INPUT DATA »
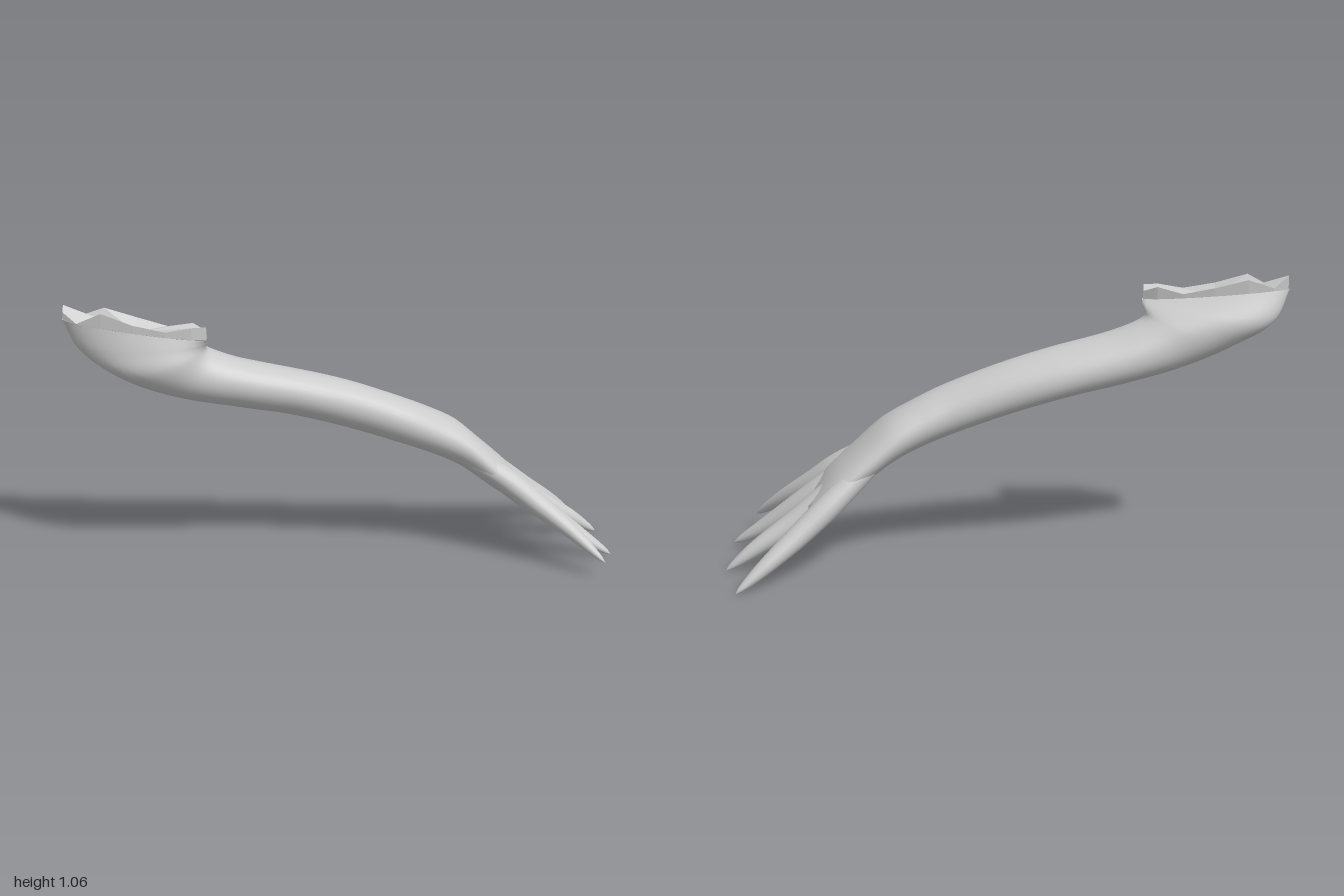
import * as THREE from 'three';

const v = (a) => new THREE.Vector3(...a);
const material = () => new THREE.MeshStandardMaterial({ color: 0xcccccc, side: THREE.DoubleSide });

// Point on an oval ring { c: centre, u: up half-axis, v: side half-axis }
const ringPoint = (r, a) => r.c.clone().addScaledVector(r.u, Math.sin(a)).addScaledVector(r.v, Math.cos(a));

// Skin a row of oval rings; the far end closes on a pole
function loft(rings, sides) {
  const pos = [], index = [];
  for (const r of rings) {
    for (let j = 0; j < sides; j++) pos.push(...ringPoint(r, (j / sides) * Math.PI * 2).toArray());
  }
  const last = rings.length - 1;
  for (let i = 0; i < last; i++) {
    for (let j = 0; j < sides; j++) {
      const a = i * sides + j, b = i * sides + ((j + 1) % sides);
      index.push(a, a + sides, b, b, a + sides, b + sides);
    }
  }
  pos.push(...rings[last].c.toArray());
  for (let j = 0; j < sides; j++) {
    index.push(last * sides + j, rings.length * sides, last * sides + ((j + 1) % sides));
  }
  const g = new THREE.BufferGeometry();
  g.setAttribute('position', new THREE.Float32BufferAttribute(pos, 3));
  g.setIndex(index);
  g.computeVertexNormals();
  return g;
}

// Smoothly interpolate a few key rings into many
function smoothRings(keys, steps) {
  const curves = [0, 1, 2].map((k) => new THREE.CatmullRomCurve3(keys.map((r) => v(r[k]))));
  return Array.from({ length: steps + 1 }, (_, i) => {
    const [c, u, w] = curves.map((q) => q.getPoint(i / steps));
    return { c, u, v: w };
  });
}

// Arm and palm: centre, up half-axis, side half-axis, from shoulder to palm edge
const armKeys = [
  [[-0.75, 0.985, -0.3], [0.23, -0.03, 0.13], [-0.02, 0, 0.045]],
  [[-0.72, 0.92, -0.31], [0.205, 0.02, 0.12], [-0.045, 0, 0.08]],
  [[-0.66, 0.86, -0.285], [0.15, 0.055, 0.06], [-0.03, 0, 0.115]],
  [[-0.56, 0.81, -0.265], [0.07, 0.085, 0.02], [-0.01, 0, 0.115]],
  [[-0.4, 0.76, -0.23], [0.015, 0.09, 0], [0, 0.01, 0.12]],
  [[-0.2, 0.71, -0.18], [0, 0.09, 0], [0, 0.01, 0.117]],
  [[0, 0.648, -0.128], [0, 0.092, 0], [0, 0.005, 0.108]],
  [[0.2, 0.57, -0.07], [0, 0.09, 0], [0, 0, 0.11]],
  [[0.3, 0.525, -0.05], [0, 0.087, 0], [0, -0.005, 0.115]],
  [[0.4, 0.47, -0.03], [0, 0.085, 0], [0, -0.01, 0.13]],
  [[0.5, 0.385, -0.005], [0, 0.077, 0], [0, -0.02, 0.15]],
  [[0.6, 0.3, 0.02], [0, 0.063, 0], [-0.01, -0.02, 0.165]],
  [[0.68, 0.225, 0.03], [0, 0.03, 0], [-0.035, -0.005, 0.13]],
];

// Finger centre lines from inside the palm to the tip
const fingerPaths = [
  [[0.45, 0.43, -0.09], [0.6, 0.305, -0.113], [0.75, 0.185, -0.138], [0.88, 0.093, -0.168], [1, 0.009, -0.195]],
  [[0.45, 0.425, -0.04], [0.6, 0.295, -0.02], [0.75, 0.175, 0.005], [0.88, 0.09, 0.022], [0.995, 0.009, 0.035]],
  [[0.45, 0.41, 0.02], [0.58, 0.3, 0.075], [0.7, 0.2, 0.135], [0.82, 0.1, 0.205], [0.925, 0.025, 0.268]],
  [[0.42, 0.43, 0.04], [0.53, 0.355, 0.11], [0.63, 0.265, 0.19], [0.72, 0.18, 0.29], [0.81, 0.078, 0.418]],
];

function fingerRings(path, steps = 28) {
  const curve = new THREE.CatmullRomCurve3(path.map(v));
  const normal = v([0.62, 0.77, 0.1]);
  return Array.from({ length: steps + 1 }, (_, i) => {
    const t = i / steps;
    const tangent = curve.getTangent(t);
    const side = tangent.clone().cross(normal).normalize();
    const up = side.clone().cross(tangent);
    // slow taper with a rounded tip
    const r = (0.058 - 0.04 * t * t) * Math.sqrt(Math.max(0, 1 - t ** 10)) * (0.75 + 0.25 * Math.min(1, t * 3));
    return { c: curve.getPoint(t), u: up.multiplyScalar(r * 0.85), v: side.multiplyScalar(r) };
  });
}

// Jagged broken collar: short plates standing on the shoulder rim, with a sunken fan inside
function brokenCollar(rim) {
  const heights = [0.03, 0.02, 0.045, 0.05, 0.03, 0.045, 0.015, 0.03, 0.05, 0.01, 0.05, 0.03, 0.0, 0.055];
  const n = heights.length, pos = [];
  const centre = rim.c.clone().add(v([0, -0.01, 0]));
  const lift = (p, h) => p.clone().add(v([0, h, 0]));
  for (let j = 0; j < n; j++) {
    const a = ringPoint(rim, (j / n) * Math.PI * 2);
    const b = ringPoint(rim, ((j + 1) / n) * Math.PI * 2);
    const ta = lift(a, heights[j]), tb = lift(b, heights[(j + 1) % n]);
    for (const p of [a, tb, b, a, ta, tb, ta, centre, tb]) pos.push(...p.toArray());
  }
  const g = new THREE.BufferGeometry();
  g.setAttribute('position', new THREE.Float32BufferAttribute(pos, 3));
  g.computeVertexNormals();
  return g;
}

export function createModel() {
  const model = new THREE.Group();
  model.name = 'arm';
  const add = (name, geometry, mat = material()) => {
    const mesh = new THREE.Mesh(geometry, mat);
    mesh.name = name;
    model.add(mesh);
  };

  const rings = smoothRings(armKeys, 72);
  add('armAndPalm', loft(rings, 32));
  fingerPaths.forEach((path, i) => add(`finger${i + 1}`, loft(fingerRings(path), 20)));

  const flat = material();
  flat.flatShading = true;
  add('shoulderCollar', brokenCollar(rings[0]), flat);
  return model;
}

WHAT YOU SHOULD DO » Your response must reproduce the listing above word for word and must contain none of its pictures.

EXERCISE RESULT »
import * as THREE from 'three';

const v = (a) => new THREE.Vector3(...a);
const material = () => new THREE.MeshStandardMaterial({ color: 0xcccccc, side: THREE.DoubleSide });

// Point on an oval ring { c: centre, u: up half-axis, v: side half-axis }
const ringPoint = (r, a) => r.c.clone().addScaledVector(r.u, Math.sin(a)).addScaledVector(r.v, Math.cos(a));

// Skin a row of oval rings; the far end closes on a pole
function loft(rings, sides) {
  const pos = [], index = [];
  for (const r of rings) {
    for (let j = 0; j < sides; j++) pos.push(...ringPoint(r, (j / sides) * Math.PI * 2).toArray());
  }
  const last = rings.length - 1;
  for (let i = 0; i < last; i++) {
    for (let j = 0; j < sides; j++) {
      const a = i * sides + j, b = i * sides + ((j + 1) % sides);
      index.push(a, a + sides, b, b, a + sides, b + sides);
    }
  }
  pos.push(...rings[last].c.toArray());
  for (let j = 0; j < sides; j++) {
    index.push(last * sides + j, rings.length * sides, last * sides + ((j + 1) % sides));
  }
  const g = new THREE.BufferGeometry();
  g.setAttribute('position', new THREE.Float32BufferAttribute(pos, 3));
  g.setIndex(index);
  g.computeVertexNormals();
  return g;
}

// Smoothly interpolate a few key rings into many
function smoothRings(keys, steps) {
  const curves = [0, 1, 2].map((k) => new THREE.CatmullRomCurve3(keys.map((r) => v(r[k]))));
  return Array.from({ length: steps + 1 }, (_, i) => {
    const [c, u, w] = curves.map((q) => q.getPoint(i / steps));
    return { c, u, v: w };
  });
}

// Arm and palm: centre, up half-axis, side half-axis, from shoulder to palm edge
const armKeys = [
  [[-0.75, 0.985, -0.3], [0.23, -0.03, 0.13], [-0.02, 0, 0.045]],
  [[-0.72, 0.92, -0.31], [0.205, 0.02, 0.12], [-0.045, 0, 0.08]],
  [[-0.66, 0.86, -0.285], [0.15, 0.055, 0.06], [-0.03, 0, 0.115]],
  [[-0.56, 0.81, -0.265], [0.07, 0.085, 0.02], [-0.01, 0, 0.115]],
  [[-0.4, 0.76, -0.23], [0.015, 0.09, 0], [0, 0.01, 0.12]],
  [[-0.2, 0.71, -0.18], [0, 0.09, 0], [0, 0.01, 0.117]],
  [[0, 0.648, -0.128], [0, 0.092, 0], [0, 0.005, 0.108]],
  [[0.2, 0.57, -0.07], [0, 0.09, 0], [0, 0, 0.11]],
  [[0.3, 0.525, -0.05], [0, 0.087, 0], [0, -0.005, 0.115]],
  [[0.4, 0.47, -0.03], [0, 0.085, 0], [0, -0.01, 0.13]],
  [[0.5, 0.385, -0.005], [0, 0.077, 0], [0, -0.02, 0.15]],
  [[0.6, 0.3, 0.02], [0, 0.063, 0], [-0.01, -0.02, 0.165]],
  [[0.68, 0.225, 0.03], [0, 0.03, 0], [-0.035, -0.005, 0.13]],
];

// Finger centre lines from inside the palm to the tip
const fingerPaths = [
  [[0.45, 0.43, -0.09], [0.6, 0.305, -0.113], [0.75, 0.185, -0.138], [0.88, 0.093, -0.168], [1, 0.009, -0.195]],
  [[0.45, 0.425, -0.04], [0.6, 0.295, -0.02], [0.75, 0.175, 0.005], [0.88, 0.09, 0.022], [0.995, 0.009, 0.035]],
  [[0.45, 0.41, 0.02], [0.58, 0.3, 0.075], [0.7, 0.2, 0.135], [0.82, 0.1, 0.205], [0.925, 0.025, 0.268]],
  [[0.42, 0.43, 0.04], [0.53, 0.355, 0.11], [0.63, 0.265, 0.19], [0.72, 0.18, 0.29], [0.81, 0.078, 0.418]],
];

function fingerRings(path, steps = 28) {
  const curve = new THREE.CatmullRomCurve3(path.map(v));
  const normal = v([0.62, 0.77, 0.1]);
  return Array.from({ length: steps + 1 }, (_, i) => {
    const t = i / steps;
    const tangent = curve.getTangent(t);
    const side = tangent.clone().cross(normal).normalize();
    const up = side.clone().cross(tangent);
    // slow taper with a rounded tip
    const r = (0.058 - 0.04 * t * t) * Math.sqrt(Math.max(0, 1 - t ** 10)) * (0.75 + 0.25 * Math.min(1, t * 3));
    return { c: curve.getPoint(t), u: up.multiplyScalar(r * 0.85), v: side.multiplyScalar(r) };
  });
}

// Jagged broken collar: short plates standing on the shoulder rim, with a sunken fan inside
function brokenCollar(rim) {
  const heights = [0.03, 0.02, 0.045, 0.05, 0.03, 0.045, 0.015, 0.03, 0.05, 0.01, 0.05, 0.03, 0.0, 0.055];
  const n = heights.length, pos = [];
  const centre = rim.c.clone().add(v([0, -0.01, 0]));
  const lift = (p, h) => p.clone().add(v([0, h, 0]));
  for (let j = 0; j < n; j++) {
    const a = ringPoint(rim, (j / n) * Math.PI * 2);
    const b = ringPoint(rim, ((j + 1) / n) * Math.PI * 2);
    const ta = lift(a, heights[j]), tb = lift(b, heights[(j + 1) % n]);
    for (const p of [a, tb, b, a, ta, tb, ta, centre, tb]) pos.push(...p.toArray());
  }
  const g = new THREE.BufferGeometry();
  g.setAttribute('position', new THREE.Float32BufferAttribute(pos, 3));
  g.computeVertexNormals();
  return g;
}

export function createModel() {
  const model = new THREE.Group();
  model.name = 'arm';
  const add = (name, geometry, mat = material()) => {
    const mesh = new THREE.Mesh(geometry, mat);
    mesh.name = name;
    model.add(mesh);
  };

  const rings = smoothRings(armKeys, 72);
  add('armAndPalm', loft(rings, 32));
  fingerPaths.forEach((path, i) => add(`finger${i + 1}`, loft(fingerRings(path), 20)));

  const flat = material();
  flat.flatShading = true;
  add('shoulderCollar', brokenCollar(rings[0]), flat);
  return model;
}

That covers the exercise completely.